Suggestions Again.  The same questions get asked over and over and over again.  New owners all want to know how to increase efficiency.  I wonder how many discover the tips I provide via the website.  Hmm?  That has to at least lower the number of times some.  Anywho, 2 very helpful & simple things you can do is check your oil & tire pressure.  Too much oil and not enough air both really hurt MPG.  Oil should never be above the "Full" mark.  About 1/4 inch below that mark is the ideal, and only checked after the car has sat awhile (10 minutes minimum).  PSI in the tires should be an absolute minimum of 35/33 (front/back).  42/40 is the ideal (measured cold & routinely).  And if you'd like to easily squeeze out another MPG, switch to synthetic oil.  More tips are here... owner advice 2

12-15-2003

Rear Wiper.  The rear wiper is terrific in snow!  It is a true blessing for after-snow-filth clean up too.  Wiping that all that salt & sand off manually was always a pain, with any type of vehicle.  And having to do it so frequently makes the chore even worse.  Now all I do is twist the lever.  I even have the option of squirting washer fluid too.  Taking about handy!

12-15-2003 Navigation System.  It's on a DVD.  No service is needed.  (The same is true for Bluetooth as well.)  And that DVD can be upgraded later if you desire up-to-date Road & POI (Point Of Interest) data.  So you can use it as much as your heart desires.
12-15-2003
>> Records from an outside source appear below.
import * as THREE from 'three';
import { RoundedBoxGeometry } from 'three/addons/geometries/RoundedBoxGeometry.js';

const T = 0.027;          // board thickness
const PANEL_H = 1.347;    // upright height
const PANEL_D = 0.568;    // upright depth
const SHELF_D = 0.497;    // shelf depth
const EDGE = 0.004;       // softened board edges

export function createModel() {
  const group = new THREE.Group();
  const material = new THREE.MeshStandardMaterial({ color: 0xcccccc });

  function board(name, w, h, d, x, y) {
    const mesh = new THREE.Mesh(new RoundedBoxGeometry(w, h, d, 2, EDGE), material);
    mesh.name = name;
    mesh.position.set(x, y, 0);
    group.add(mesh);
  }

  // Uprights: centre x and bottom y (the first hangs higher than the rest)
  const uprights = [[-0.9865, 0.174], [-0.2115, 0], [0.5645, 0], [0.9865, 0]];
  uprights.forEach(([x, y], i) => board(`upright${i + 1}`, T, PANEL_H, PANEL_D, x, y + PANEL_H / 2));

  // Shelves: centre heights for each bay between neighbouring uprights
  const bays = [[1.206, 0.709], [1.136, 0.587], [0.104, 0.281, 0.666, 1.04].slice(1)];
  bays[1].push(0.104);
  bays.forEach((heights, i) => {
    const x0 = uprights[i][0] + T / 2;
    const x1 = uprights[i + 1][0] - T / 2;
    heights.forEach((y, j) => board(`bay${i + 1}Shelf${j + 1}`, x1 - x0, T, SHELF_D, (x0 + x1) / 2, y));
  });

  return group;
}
Resale Concerns?  Prius shoppers aren't especially concerned about resale  That was my take and still appears to be for others.  I figured if I got a fair deal on my trade-in, I'd be happy.  And since someone else would just take over driving the old Prius for me, it would continue to be another clean vehicle on the road.  After all, the used market for hybrids has to be established somehow.  If Toyota would have made all the goodies available since day one, none of the original owners would want to part with their Prius.

12-14-2003

Hood Protection.  I haven't been able to find any info on what that aftermarket clear plastic protective layer will look like several years from now.  As impressive as it looks initially, I can't imagine it retaining that luster forever... especially with the salt I'd expose it too here.  And what the heck will squished bugs do to it?  For that matter, will the protector make removal of bugs easier or harder?  So for me, I decided against it.  As a result, my Prius will get teeny-tiny chips in front.  But then again, the gray primer is very close to the same color as my silver paint anyway.  Then I can polish the entire hood the way I routinely have done with my other vehicles, with very pleasing results.  So... ask me about 7 years from now if I still feel that I made the right decision.

12-14-2003

"D" pop back.  I wonder why I haven't seen a single report of people expecting the gear-selector to stay in place after shifting to "D".  Apparently, the fact that it pops back to the default position doesn't surprise anyone.  Hmm?  I guess consumers are accepting of change if the behavior alteration is minor.

12-14-2003

Bluetooth Misconception.  I was led to believe the audio system needed to be shut off manually when a call is received.  That's not true.  I got to discover this the fun way.  As I was driving the road today, my CD player abruptly stopped itself.  Then the Multi-Display switched over to the control screen for the phone and the ringer on the phone itself sounded.  You certainly can't miss that.  Without Bluetooth, I would sometimes not hear the phone ringing.  Now I definitely won't.  And naturally, when finishing talking and hung up, the CD player automatically resumed.

 

back to home page       go to top